What to produce: What lines of the data hold the string "light"? Pull each one out.

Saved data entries
________________________

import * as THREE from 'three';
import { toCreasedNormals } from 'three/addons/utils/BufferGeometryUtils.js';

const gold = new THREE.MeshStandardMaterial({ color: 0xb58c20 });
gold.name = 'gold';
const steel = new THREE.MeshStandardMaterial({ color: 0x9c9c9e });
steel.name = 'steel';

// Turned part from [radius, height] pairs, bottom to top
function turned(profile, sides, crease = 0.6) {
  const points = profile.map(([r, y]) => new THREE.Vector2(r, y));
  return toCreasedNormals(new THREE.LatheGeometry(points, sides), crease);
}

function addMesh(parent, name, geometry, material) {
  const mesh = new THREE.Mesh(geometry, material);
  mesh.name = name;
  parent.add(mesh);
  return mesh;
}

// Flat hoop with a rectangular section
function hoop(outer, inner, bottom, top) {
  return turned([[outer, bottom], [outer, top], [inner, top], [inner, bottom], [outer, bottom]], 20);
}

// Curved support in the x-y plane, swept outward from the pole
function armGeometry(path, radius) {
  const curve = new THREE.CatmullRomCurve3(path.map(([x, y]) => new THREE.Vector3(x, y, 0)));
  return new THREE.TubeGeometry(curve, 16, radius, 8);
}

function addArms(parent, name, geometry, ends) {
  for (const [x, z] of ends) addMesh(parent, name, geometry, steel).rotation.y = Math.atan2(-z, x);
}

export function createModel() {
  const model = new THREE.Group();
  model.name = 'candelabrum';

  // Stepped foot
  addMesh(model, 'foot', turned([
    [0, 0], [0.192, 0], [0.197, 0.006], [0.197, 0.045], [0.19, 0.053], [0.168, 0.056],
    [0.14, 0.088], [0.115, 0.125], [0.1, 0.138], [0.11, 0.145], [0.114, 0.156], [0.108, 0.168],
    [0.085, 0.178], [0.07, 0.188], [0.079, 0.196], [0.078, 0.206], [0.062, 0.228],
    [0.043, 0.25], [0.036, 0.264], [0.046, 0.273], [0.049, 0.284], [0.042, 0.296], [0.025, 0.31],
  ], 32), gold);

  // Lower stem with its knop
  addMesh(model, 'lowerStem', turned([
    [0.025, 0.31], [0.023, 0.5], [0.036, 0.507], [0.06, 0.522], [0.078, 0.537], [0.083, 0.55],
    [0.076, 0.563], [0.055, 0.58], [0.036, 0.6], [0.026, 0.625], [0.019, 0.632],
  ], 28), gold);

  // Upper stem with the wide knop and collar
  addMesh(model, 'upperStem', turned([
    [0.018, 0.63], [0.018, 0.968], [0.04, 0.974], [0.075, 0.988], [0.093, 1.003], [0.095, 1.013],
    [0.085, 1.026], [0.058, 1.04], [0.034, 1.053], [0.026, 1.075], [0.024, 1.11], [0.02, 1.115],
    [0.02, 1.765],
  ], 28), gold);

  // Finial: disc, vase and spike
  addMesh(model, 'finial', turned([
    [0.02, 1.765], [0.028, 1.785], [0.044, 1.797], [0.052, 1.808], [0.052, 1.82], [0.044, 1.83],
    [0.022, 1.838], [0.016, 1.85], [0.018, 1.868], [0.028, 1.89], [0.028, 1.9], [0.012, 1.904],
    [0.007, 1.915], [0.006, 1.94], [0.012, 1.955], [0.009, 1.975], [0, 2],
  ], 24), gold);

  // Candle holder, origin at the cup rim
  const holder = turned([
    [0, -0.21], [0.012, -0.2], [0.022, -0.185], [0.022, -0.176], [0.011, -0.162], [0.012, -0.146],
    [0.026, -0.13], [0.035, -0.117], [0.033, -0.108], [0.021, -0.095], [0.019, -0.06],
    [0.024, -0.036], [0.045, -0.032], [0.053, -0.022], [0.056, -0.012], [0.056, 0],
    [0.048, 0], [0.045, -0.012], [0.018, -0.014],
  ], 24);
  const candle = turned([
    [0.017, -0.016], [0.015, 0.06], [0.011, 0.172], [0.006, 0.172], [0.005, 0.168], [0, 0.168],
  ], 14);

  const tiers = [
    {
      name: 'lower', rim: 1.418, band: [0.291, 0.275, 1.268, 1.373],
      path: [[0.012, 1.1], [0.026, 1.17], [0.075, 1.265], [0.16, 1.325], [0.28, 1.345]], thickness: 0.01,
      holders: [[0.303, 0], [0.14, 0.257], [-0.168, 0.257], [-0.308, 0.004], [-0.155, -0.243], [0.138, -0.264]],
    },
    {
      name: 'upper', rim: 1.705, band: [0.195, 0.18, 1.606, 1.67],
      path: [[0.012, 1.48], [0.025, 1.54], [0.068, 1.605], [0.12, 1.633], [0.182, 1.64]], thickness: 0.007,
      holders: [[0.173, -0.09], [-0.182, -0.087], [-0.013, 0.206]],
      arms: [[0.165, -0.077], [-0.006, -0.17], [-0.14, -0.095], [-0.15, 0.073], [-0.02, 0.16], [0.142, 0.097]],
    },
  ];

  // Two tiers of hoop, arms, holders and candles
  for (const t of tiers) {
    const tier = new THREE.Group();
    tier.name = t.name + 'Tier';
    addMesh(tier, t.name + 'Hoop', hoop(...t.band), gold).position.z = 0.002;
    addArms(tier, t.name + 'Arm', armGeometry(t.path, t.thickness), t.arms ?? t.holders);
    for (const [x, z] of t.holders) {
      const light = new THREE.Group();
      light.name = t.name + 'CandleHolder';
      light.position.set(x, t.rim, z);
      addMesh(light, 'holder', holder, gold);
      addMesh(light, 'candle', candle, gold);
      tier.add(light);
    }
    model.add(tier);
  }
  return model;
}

________________________

Finished exercise:
      const light = new THREE.Group();
      light.name = t.name + 'CandleHolder';
      light.position.set(x, t.rim, z);
      addMesh(light, 'holder', holder, gold);
      addMesh(light, 'candle', candle, gold);
      tier.add(light);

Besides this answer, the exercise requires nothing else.